Rio Arriba County provides an ideal habitat for bears, he said. The county stretches from the Colorado border on the north to Espanola on the south and from the Jicarilla Apache Nation on the west to Tres Piedras on the east.
“Rio Arriba County contains a large area of remote forest land that is suitable bear habitat, much of it with low bear densities,” Williams said.
He added that bears “are relocated to areas a good distance from the capture site, areas known to have suitable bear habitat, and areas with bear densities low enough to preclude territorial disputes among bears.”
Rio Arriba County Commissioner Alex Naranjo said the 12 additional bears released in the county when compared with the number captured there over the past three years didn’t seem like a big deal because the area has a lot of forest.
Still, Naranjo questioned why the department captured seven bears in Bernalillo County but released only one back into the wild in that county.
The capture and relocation of bears is increasing. Game and Fish captured 19 bears in 2015, 16 last year and 33 so far this year.
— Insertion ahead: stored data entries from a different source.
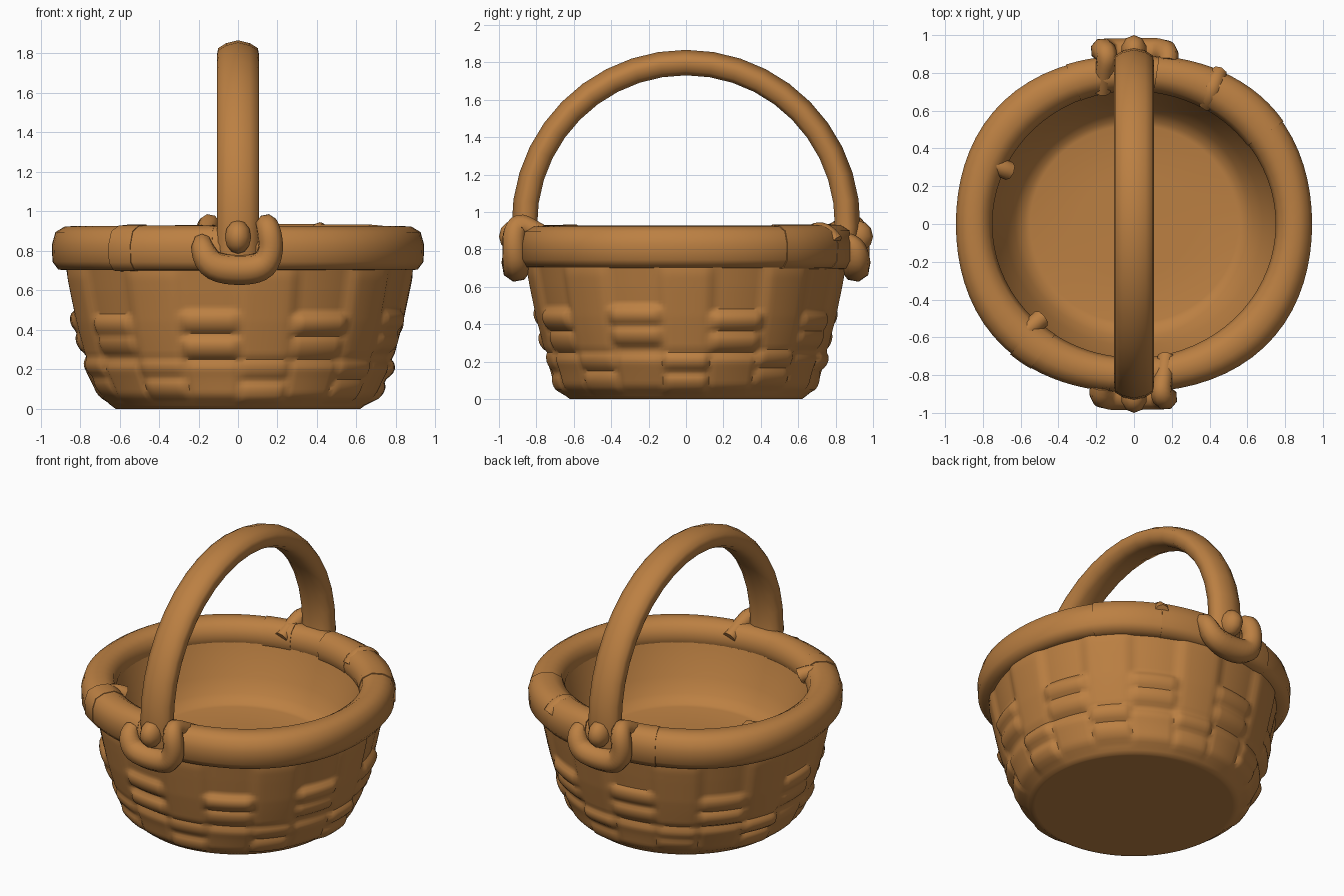
import bpy, bmesh, math, random

if "Cube" in bpy.data.objects:
    bpy.data.objects.remove(bpy.data.objects["Cube"])

random.seed(4)
wicker = bpy.data.materials.new("wicker_brown")
wicker.diffuse_color = (0.50, 0.215, 0.055, 1)
wicker.use_nodes = True
wicker.node_tree.nodes["Principled BSDF"].inputs["Base Color"].default_value = wicker.diffuse_color
YS = 0.945  # basket is slightly narrower front to back


def finish(obj, angle=50):
    obj.data.materials.clear()
    obj.data.materials.append(wicker)
    bpy.ops.object.select_all(action='DESELECT')
    bpy.context.view_layer.objects.active = obj
    obj.select_set(True)
    bpy.ops.object.shade_smooth_by_angle(angle=math.radians(angle))


def skin(name, rings, closed_rows=False, closed_cols=False, caps=False, angle=50):
    """Quad skin over rows of points."""
    bm = bmesh.new()
    rows = [[bm.verts.new(p) for p in r] for r in rings]
    n, m = len(rows), len(rows[0])
    for i in range(n if closed_rows else n - 1):
        for j in range(m if closed_cols else m - 1):
            a, b = rows[i], rows[(i + 1) % n]
            k = (j + 1) % m
            bm.faces.new((a[j], a[k], b[k], b[j]))
    if caps:
        bm.faces.new(rows[0])
        bm.faces.new(rows[-1])
    bmesh.ops.recalc_face_normals(bm, faces=bm.faces)
    me = bpy.data.meshes.new(name)
    bm.to_mesh(me)
    bm.free()
    obj = bpy.data.objects.new(name, me)
    bpy.context.collection.objects.link(obj)
    finish(obj, angle)
    return obj


def strand(name, pts, turn=False):
    """Tapered round strand through (x, y, z, radius) points."""
    cu = bpy.data.curves.new(name, 'CURVE')
    cu.dimensions = '3D'
    cu.bevel_depth, cu.bevel_resolution = 1.0, 2
    cu.use_fill_caps, cu.resolution_u = True, 4
    sp = cu.splines.new('NURBS')
    sp.points.add(len(pts) - 1)
    sp.use_endpoint_u, sp.order_u = True, 3
    s = -1 if turn else 1
    for p, (x, y, z, r) in zip(sp.points, pts):
        p.co, p.radius = (x * s, y * s, z, 1), r
    obj = bpy.data.objects.new(name, cu)
    bpy.context.collection.objects.link(obj)
    bpy.context.view_layer.objects.active = obj
    bpy.ops.object.select_all(action='DESELECT')
    obj.select_set(True)
    bpy.ops.object.convert(target='MESH')
    finish(bpy.context.object)


def interp(table, z):
    for (z0, r0), (z1, r1) in zip(table, table[1:]):
        if z <= z1:
            return r0 + (r1 - r0) * (z - z0) / (z1 - z0)
    return table[-1][1]


def smooth(t):
    t = max(0, min(1, t))
    return t * t * (3 - 2 * t)


# woven wall: staves and staggered horizontal strands as soft relief
COLS = 9
WALL = [(0.01, 0.625), (0.06, 0.68), (0.2, 0.748), (0.45, 0.815), (0.6, 0.847), (0.74, 0.875)]
jit = [[random.uniform(-0.02, 0.02) for _ in range(4)] for _ in range(COLS)]
amp = [[random.uniform(0.6, 1.1) for _ in range(4)] for _ in range(COLS)]


def relief(a, z):
    u = a * COLS / (2 * math.pi)
    c = math.cos(2 * math.pi * u)
    stave, gap = smooth(c * 1.3 + 0.42), smooth(-c * 1.5 + 0.6)
    out = 0.022 * (stave * smooth((z - 0.22) / 0.06) * smooth((0.8 - z) / 0.15)
                   + gap * smooth((0.26 - z) / 0.06) * smooth((z - 0.03) / 0.05))
    for k, zr in enumerate((0.425, 0.325, 0.2, 0.1)):
        upper = k < 2
        col = (int(math.floor(u)) if upper else int(math.floor(u + 0.5))) % COLS
        d = (z - zr - jit[col][k]) / 0.06
        bump = max(0, 1 - d * d) ** 0.7
        out = max(out, 0.042 * amp[col][k] * bump * (gap if upper else stave))
    return out


N = 216
angles = [2 * math.pi * i / N for i in range(N)]


def oval(r, z, ys):
    return [(r * math.cos(a), r * math.sin(a) * ys, z) for a in angles]


rings = [oval(0.3, 0, 1), oval(0.6, 0, 1)]
for i in range(45):
    z = 0.73 * i / 44
    base = interp(WALL, z + 0.01)
    ys = 1.0 - 0.04 * smooth(z / 0.2)
    ring = []
    for a in angles:
        square = 0.012 * math.sin(2 * a) ** 2 * smooth(z / 0.4)
        r = (base + square + relief(a, z)) if i else 0.62
        ring.append((r * math.cos(a), r * math.sin(a) * ys, z))
    rings.append(ring)
# inner wall and raised floor
for r, z in ((0.77, 0.84), (0.745, 0.76), (0.68, 0.60), (0.63, 0.51), (0.58, 0.462),
             (0.55, 0.455), (0.3, 0.45)):
    rings.append(oval(r, z, 0.95))
skin("basket_body", rings, closed_cols=True, caps=True, angle=44)

# rim ring, fuller on the diagonals, and overlapping sleeves wrapped around it
RIM = [(0.765, 0.76), (0.75, 0.83), (0.77, 0.895), (0.82, 0.927), (0.88, 0.922),
       (0.925, 0.895), (0.943, 0.83), (0.94, 0.745), (0.91, 0.705), (0.84, 0.70)]


def rim(name, a0, a1, steps, grow, full=False):
    rows = []
    for i in range(steps):
        a = math.radians(a0 + (a1 - a0) * i / (steps if full else steps - 1))
        row = []
        for r, z in RIM:
            r += 0.032 * math.sin(2 * a) ** 2 * (r - 0.75) / 0.19
            r, z = 0.848 + (r - 0.848) * grow, 0.81 + (z - 0.81) * grow
            row.append((r * math.cos(a), r * math.sin(a) * YS, z))
        rows.append(row)
    skin(name, rows, closed_rows=full, closed_cols=True, caps=not full)


rim("rim", 0, 360, 72, 1.0, True)
for i, (a0, a1, g) in enumerate([(36, 62, 1.05), (62, 82, 1.07), (228, 236, 1.05),
                                 (236, 262, 1.02), (98, 112, 1.04)]):
    rim("rim_sleeve_%d" % i, a0, a1, 8, g)

# small strand ends showing on the rim
strand("rim_wrap_back", [(0.39, 0.64, 0.84, 0.05), (0.40, 0.68, 0.895, 0.055),
                         (0.43, 0.76, 0.885, 0.055), (0.45, 0.80, 0.84, 0.045)])
strand("rim_tab_left", [(-0.66, 0.28, 0.84, 0.05), (-0.71, 0.30, 0.87, 0.05), (-0.78, 0.33, 0.87, 0.04)])
strand("rim_tab_front", [(-0.49, -0.50, 0.85, 0.05), (-0.55, -0.55, 0.885, 0.05), (-0.62, -0.61, 0.87, 0.04)])

# arched handle with a flattened, ridged section
SECTION = [(0, 0.07), (0.06, 0.055), (0.1, 0.03), (0.106, 0.0), (0.095, -0.045), (0.05, -0.066),
           (-0.05, -0.066), (-0.095, -0.045), (-0.106, 0.0), (-0.1, 0.03), (-0.06, 0.055)]
rows = []
for i in range(23):
    t = math.radians(-10 + 200 * i / 22)
    rows.append([(x, (0.862 + d) * math.cos(t), 0.935 + (0.862 + d) * math.sin(t))
                 for x, d in SECTION])
skin("handle", rows, closed_cols=True, caps=True, angle=75)

# knots that tie the handle to the rim, front and back
for side, turn in (("front", False), ("back", True)):
    strand("knot_loop_" + side, [
        (-0.18, -0.86, 0.84, 0.05), (-0.185, -0.905, 0.82, 0.06),
        (-0.14, -0.915, 0.72, 0.075), (0.0, -0.905, 0.70, 0.08), (0.13, -0.91, 0.715, 0.075),
        (0.17, -0.92, 0.80, 0.065), (0.16, -0.92, 0.89, 0.065), (0.14, -0.89, 0.945, 0.055),
        (0.16, -0.80, 0.90, 0.05), (0.17, -0.70, 0.85, 0.045)], turn)
    bpy.ops.mesh.primitive_uv_sphere_add(segments=10, ring_count=6,
                                         location=(0, 0.915 if turn else -0.915, 0.87))
    knob = bpy.context.object
    knob.name = "knot_knob_" + side
    knob.scale = (0.07, 0.085, 0.085)
    finish(knob)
Williams said 2015 and 2016 had high reproduction and survival rates for bears statewide as a result of increased spring moisture and good forage conditions that allowed female bears to raise multiple cubs.